Last week was like any other evening. I came home from work and took the dogs out.  I had Chico on leash walking him to go potty in our yard.  This time of night is very active in our neighborhood. As I was walking Chico a runner was running on the opposite side of the street. Normally this wouldn't be a big deal, I just back up with Chico and give him treats.  For reactive dogs, space equals success.  Just as we were backing up Chico's leash unhooked. (Apparently we need a new one.) The runner was very appealing to Chico, and he immediately started to run towards her. I immediately asked Chico to "wait." which he did for a split second. However the runner's movement was too much stimulation and he decided she was much more exciting than my request to wait. Sprinting across the street to the runner, far faster than I could go, Chico's face looked wild with excitement. Thankfully there wasn't any cars coming and he crossed the street safely. In that moment I realized Chico wasn't going to come to me, but I needed to be sure that the runner wouldn't continue to run. I spoke clearly and asked the runner to stop running and not move. Amazingly, the gal stopped running. Given that Chico is fearful on a leash of strangers, I did not know how he would react to her.  I could see that he was also over the moon with excitement and completely over stimulated.  At times Chico can be "herdy" like many herding dogs, and in the past Chico has nipped my ankles when I've run around him when he's been off leash. That's the last thing I would want to happen to this runner.

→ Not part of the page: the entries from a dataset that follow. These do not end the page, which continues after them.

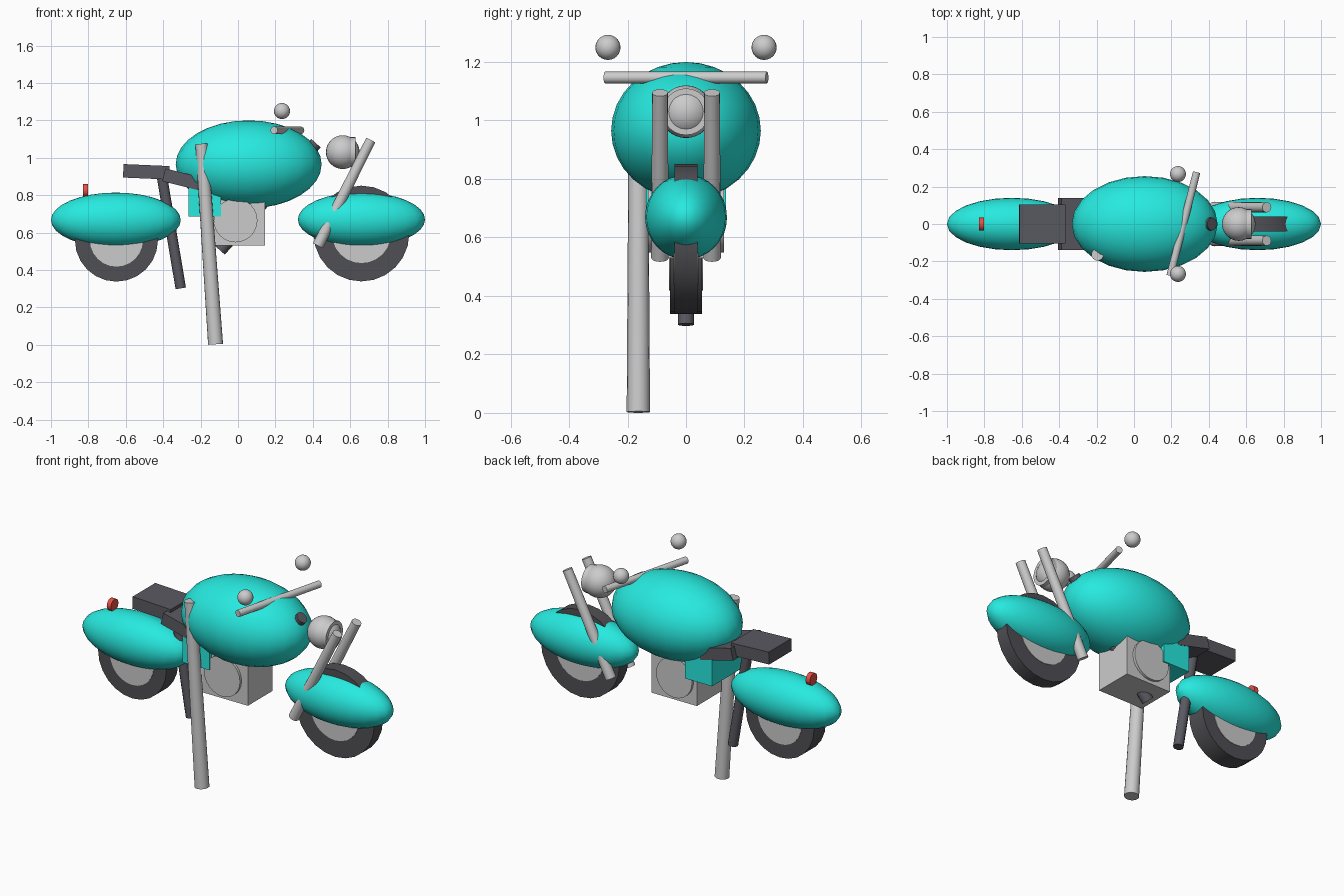
import bpy
from math import radians, pi
from mathutils import Vector

if "Cube" in bpy.data.objects:
    bpy.data.objects.remove(bpy.data.objects["Cube"])


def material(name, color):
    m = bpy.data.materials.new(name)
    m.diffuse_color = (*color, 1)
    m.use_nodes = True
    m.node_tree.nodes["Principled BSDF"].inputs["Base Color"].default_value = m.diffuse_color
    return m


TEAL = material("teal_paint", (0.02, 0.82, 0.74))
DARK = material("dark_rubber", (0.08, 0.08, 0.09))
SEAT = material("dark_leather", (0.10, 0.10, 0.12))
RED = material("red_glass", (0.8, 0.08, 0.06))


def finish(name, mat):
    o = bpy.context.object
    o.name = name
    if mat:
        o.data.materials.append(mat)
    return o


def smooth():
    bpy.ops.object.shade_smooth_by_angle(angle=radians(35))


def ellipsoid(name, loc, radii, mat=None, seg=24, rings=16):
    bpy.ops.mesh.primitive_uv_sphere_add(segments=seg, ring_count=rings, radius=1, location=loc)
    o = finish(name, mat)
    o.scale = radii
    bpy.ops.object.transform_apply(location=False, rotation=False, scale=True)
    smooth()
    return o


def box(name, loc, size, mat=None, tilt=0):
    bpy.ops.mesh.primitive_cube_add(size=1, location=loc, rotation=(0, radians(tilt), 0))
    o = finish(name, mat)
    o.scale = size
    return o


def tube(name, a, b, r1, r2=None, mat=None, sides=16):
    a, b = Vector(a), Vector(b)
    d = b - a
    bpy.ops.mesh.primitive_cone_add(vertices=sides, radius1=r1, radius2=r2 or r1,
                                    depth=d.length, location=(a + b) / 2)
    o = finish(name, mat)
    o.rotation_euler = d.to_track_quat('Z', 'Y').to_euler()
    smooth()
    return o


def across(name, x, z, half, r, mat=None, sides=24):
    return tube(name, (x, -half, z), (x, half, z), r, None, mat, sides)


# Wheels with hub discs, and the fenders over them
for end, x, z, r, half, hub in (("front", 0.66, 0.595, 0.256, 0.04, 0.158),
                                ("rear", -0.65, 0.56, 0.222, 0.055, 0.142)):
    across(end + "_tyre", x, z, half, r, DARK)
    across(end + "_hub", x, z, half + 0.003, hub)
ellipsoid("front_fender", (0.66, 0, 0.67), (0.34, 0.14, 0.145), TEAL)
ellipsoid("rear_fender", (-0.653, 0, 0.667), (0.347, 0.14, 0.147), TEAL)

# Fuel tank and side box
ellipsoid("fuel_tank", (0.057, 0, 0.965), (0.39, 0.256, 0.235), TEAL)
box("side_box", (-0.178, 0, 0.763), (0.175, 0.275, 0.156), TEAL)

# Engine block with round covers
box("engine_block", (-0.003, 0, 0.665), (0.296, 0.23, 0.27))
across("engine_covers", -0.013, 0.665, 0.13, 0.117)

# Frame tubes
tube("down_tube", (-0.096, 0, 0.505), (0.417, 0, 1.078), 0.034, None, SEAT, 12)
tube("rear_tube", (-0.306, 0, 0.302), (-0.405, 0, 0.89), 0.028, None, SEAT, 12)

# Seats
box("rear_seat", (-0.49, 0, 0.925), (0.247, 0.21, 0.072), SEAT, 2.5)
box("front_seat", (-0.29, 0, 0.882), (0.22, 0.28, 0.07), SEAT, 14)

# Exhaust pipe, on one side only
tube("exhaust_pipe", (-0.12, -0.163, 0.003), (-0.195, -0.163, 1.075), 0.04, 0.033)

# Fork legs and mirrors, one pair each
for side, s in (("right", -1), ("left", 1)):
    tube(side + "_fork", (0.427, 0.089 * s, 0.53), (0.71, 0.089 * s, 1.095), 0.03, 0.027)
    ellipsoid(side + "_mirror", (0.235, 0.267 * s, 1.25), (0.043,) * 3, None, 20, 12)

# Handlebar, turned slightly
tube("handlebar", (0.193, -0.277, 1.147), (0.335, 0.277, 1.147), 0.02)

# Headlight and tail light
ellipsoid("headlight", (0.56, 0, 1.03), (0.09,) * 3)
tube("headlight_bezel", (0.60, 0, 1.03), (0.627, 0, 1.03), 0.08, None, None, 24)
tube("tail_light", (-0.83, 0, 0.825), (-0.803, 0, 0.825), 0.035, None, RED)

Chico all smiles with a hand petting his head

At the same time Chico arrived at the runner she listened to my request and stopped moving.  In this moment Chico did what we had trained... He sat.  His face looking up at the runner in wonder, (probably thinking where's my treat lady!?) I asked the runner to not pet him. She again listened. I wasn't certain what Chico would have done if she would have reached to pet him when he was so excited.  Probably given her a hand touch, but since the runner was listening so well, why not keep asking her to do things that would keep Chico calm.

The Ultimate Reward For Training

I have conditioned Chico to sit for people and he receives tons of treats. I've also trained the hand touch with people, if someone were to reach down to pet this formally abused dog, he simply touches their hand with his nose. For a fearful dog, hand movement is no longer scary. After Chico sat for the runner, he was quickly distracted and took off running chasing dogs along a fence line next to the runner. Rue was in our sun room across the street watching and started manically barking, (normally she doesn't bark much besides in her crate.) Dustyn came out to see what the barking was about and saw Chico outside chasing the dogs along the fence, and me calmly following Chico. That's when Dustyn said "Chico come." Ummm... Duh, why didn't I try and call Chico? Must have been too frazzled. Chico ran directly to Dustyn, again, safely crossing the street while I apologized to the gal running, who I'm sure, had the crap scared out of with my demands to stop running and not pet my dog.

Chico sitting politely

Although embarrassed, I was happy that the runner listed to what I asked, and proud that Chico remembered the countless "go say hi," hand touches, and sits I reinforced with thousands of treats around people we knew and didn't know. 

Training a fearful dog can be utterly exhausting, but last week I got the ultimate reward for training. Training certain behaviors with your dog can teach them to the offer these learned behaviors when maybe they aren't so sure what they should do.  I told one of my friends about the incident and she said, "Amy, you have conditioned the heck out of having him meet people, his behavior doesn't surprise me."  Yes, I have done that, but when a dog is excited you never know what they will do.  I guess that's why we call it training.  

My herding boy, Chico

No comments:

Post a Comment